identity and involvement
The Reaching At-Promise Students Association is working on a new policy initiative to help the country's most disengaged students.
In a partnership with Momentum Strategy & Research, RAPSA is asking education leaders to participate in a survey. It will gather information about schools that serve the most at-risk students who may not be well represented by traditional measures of academic success.
Painting a picture of a “typical” high school dropout is not an easy task. The reasons behind a student’s decision to leave school can vary from specific life events, such as pregnancy or work obligations, to no longer seeing a reason to come to school due to boredom or frustration. One thing we do know is that the dropout crisis disproportionately affects high-poverty communities. Low-income students fail to graduate at five times the rate of middle-income youth and six times that of higher-income youth, according to a recent study by the National Center for Education Statistics (NCES).
So how can schools and communities in these high-poverty areas combat the high number of students dropping out of school? And where does expanded learning time (ELT) connect to preventing school dropouts?
Actor Mark Wahlberg is a high school dropout.

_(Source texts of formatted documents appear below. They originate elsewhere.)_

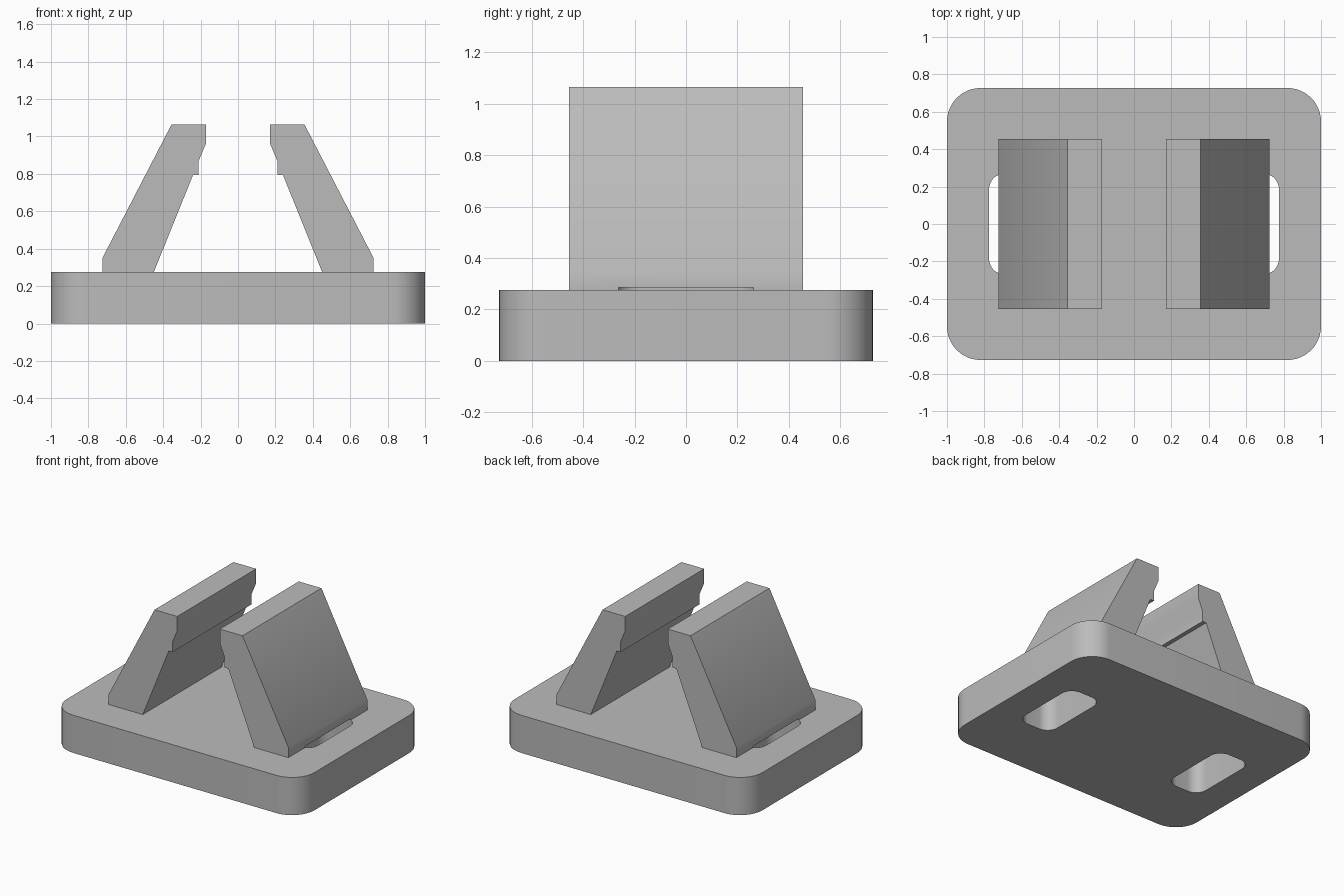
import bpy, bmesh, math

cube = bpy.data.objects.get("Cube")
if cube:
    bpy.data.objects.remove(cube, do_unlink=True)

BASE_TOP = 0.275
JAW_HALF = 0.455

grey = bpy.data.materials.new("plain_grey")
grey.use_nodes = True
colour = (0.5, 0.5, 0.5, 1)
grey.diffuse_color = colour
grey.node_tree.nodes["Principled BSDF"].inputs["Base Color"].default_value = colour


def prism(name, points, direction):
    """Extrude a closed outline along a direction."""
    bm = bmesh.new()
    face = bm.faces.new([bm.verts.new(p) for p in points])
    grown = bmesh.ops.extrude_face_region(bm, geom=[face])["geom"]
    bmesh.ops.translate(bm, vec=direction,
                        verts=[g for g in grown if isinstance(g, bmesh.types.BMVert)])
    bmesh.ops.recalc_face_normals(bm, faces=bm.faces)
    mesh = bpy.data.meshes.new(name)
    bm.to_mesh(mesh)
    bm.free()
    obj = bpy.data.objects.new(name, mesh)
    mesh.materials.append(grey)
    bpy.context.collection.objects.link(obj)
    return obj


def rounded_block(name, cx, half_x, half_y, radius, bottom, top, steps=12):
    """Upright block with rounded vertical corners."""
    points = []
    for i, (sx, sy) in enumerate([(1, 1), (-1, 1), (-1, -1), (1, -1)]):
        for k in range(steps + 1):
            a = (i + k / steps) * math.pi / 2
            points.append((cx + sx * (half_x - radius) + radius * math.cos(a),
                           sy * (half_y - radius) + radius * math.sin(a), bottom))
    return prism(name, points, (0, 0, top - bottom))


def finish(obj, cutters):
    """Cut the slots, then shade curved areas smooth."""
    bpy.ops.object.select_all(action="DESELECT")
    bpy.context.view_layer.objects.active = obj
    obj.select_set(True)
    for cutter in cutters:
        mod = obj.modifiers.new("slot", "BOOLEAN")
        mod.operation = "DIFFERENCE"
        mod.solver = "EXACT"
        mod.object = cutter
        bpy.ops.object.modifier_apply(modifier=mod.name)
    bpy.ops.object.shade_smooth_by_angle(angle=math.radians(30))


# Base plate
base = rounded_block("base_plate", 0, 1, 0.727, 0.18, 0, BASE_TOP)

# Jaw outline: outer lip, sloped back, gripping nose, inner slope
outline = [(0.45, BASE_TOP), (0.725, BASE_TOP), (0.725, 0.35), (0.355, 1.065),
           (0.172, 1.065), (0.172, 0.96), (0.21, 0.87), (0.21, 0.795), (0.24, 0.795)]

# Mirrored jaws and the slots running up into them
slots = []
for side, sign in (("left", 1), ("right", -1)):
    slot = rounded_block(side + "_slot_cutter", sign * 0.64, 0.135, 0.27, 0.085, -0.1, 0.285)
    slot.hide_render = True
    slot.hide_viewport = True
    slots.append(slot)
    jaw = prism(side + "_jaw", [(sign * x, -JAW_HALF, z) for x, z in outline],
                (0, 2 * JAW_HALF, 0))
    finish(jaw, [slot])

finish(base, slots)

# The cutters have done their work
for slot in slots:
    bpy.data.objects.remove(slot, do_unlink=True)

Yes, he defies many qualities commonly associated with dropouts. But even though he’s an extremely successful, well-known celebrity, Wahlberg recognizes the importance of a high school diploma.
“If my career goes south, I’m working at McDonald’s. I’m driving a tow truck,” Wahlberg told an auditorium full of high school students. “That’s why I’m going back to high school.”
Last week, Wahlberg spoke to students at T.C. Williams High School in Alexandria, VA., about his experience dropping out of high school in ninth grade. He became involved in gangs, violence and drugs — and even spent time in prison.
In Michigan, homeless students and dropouts will have a new place to earn their education and seek shelter.
Covenant House, which is scheduled to open in August, anticipates an enrollment of 150, but it could double that number if needed.
A new survey has found two of the most common reasons why teens drop out of high school: lack of parental and educational support and becoming a parent.
The information was released in the 2012 High School Dropouts in America survey conducted by Harris/Decima on behalf of Everest College. The national survey asked 513 adults aged 19 to 35 and found that 23 percent of Americans said not having parental support and encouragement was a reason for not graduating from school, and 21 percent said it was because they became a parent.
Taking a multifaceted approach to stemming the dropout tide is essential.
One such approach is career and technical education.
In his Boston.com blog Rock the Schoolhouse, Jim Stergios looks at the successes vocational-technical schools have had in turning at-risk students into graduates.
A report by the Pioneer Institute looked at all CTE schools, and they found regional CTE schools, which are not under the purview of a district or superintendent, are showing some pretty amazing numbers.
The graduation rate for special education students in CTE schools is 82 percent, which is nearly 20 percentage points higher than traditional high schools. The dropout rate is also much lower: in typical high schools it was 2.8 percent in 2011, in regional CTE schools, it was .9 percent.
As nearly every state around the nation adopts the Common Core State Standards, some people have questioned whether raising the academic bar is fair for students who are already struggling academically.
In the study, “High Standards Help Struggling Students: New Evidence,” Education Sector analysts Constance Clark and Peter Cookson, Jr. used state-by-state NAEP data to determine the effect of higher standards on student achievement.
What they found was that there was no negative effect, and in fact, the high standards probably have helped.
Struggling students at Paducah Tilghman High School in Kentucky are getting help making up credits.
The school’s “Credit Recovery System” gives students a second chance and some much needed one-on-one attention, according to Principal Art Davis.
In the decade-old program, about 200 students have been able to earn their diploma when they otherwise would have dropped out.
"In a traditional classroom that kid has to wait, they get frustrated, they don't want to wait," Davis told WPSD News.
The state’s dropout rate was 4.1 percent, according to the Montana Office of Public Instruction, but Great Falls High School has the highest dropout rate in the state at 7 percent.
But administrators there know what’s at stake.
"Kids who drop out are in great danger of getting into trouble with the law or having other problems. In our prisons right now, roughly 75 percent of the inmates have dropped out of high school," Principal Jane Gregoire told KRTV.
One of the big focuses the school has had is helping American Indian students graduate.
Students in West Virginia have swag.
"It doesn't matter what type of clothes you have, we all have swag," Delegate Meshea Poore, D-Kanawha, told students at Mary C. Snow Elementary School earlier this month.
SWAG stands for Students With Awesome Goals, and it rewards kids in kindergarten through fifth grade for attendance, behavior and academic performance, according to an article in The Charleston Gazette.
The State Department of Education reports that nearly 7,000 West Virginia students dropped out of high school in 2009, and one in five had five or more unexcused absences in 2011. Nine percent of students — which is more than 29,000 — were truant more than 10 days last school year.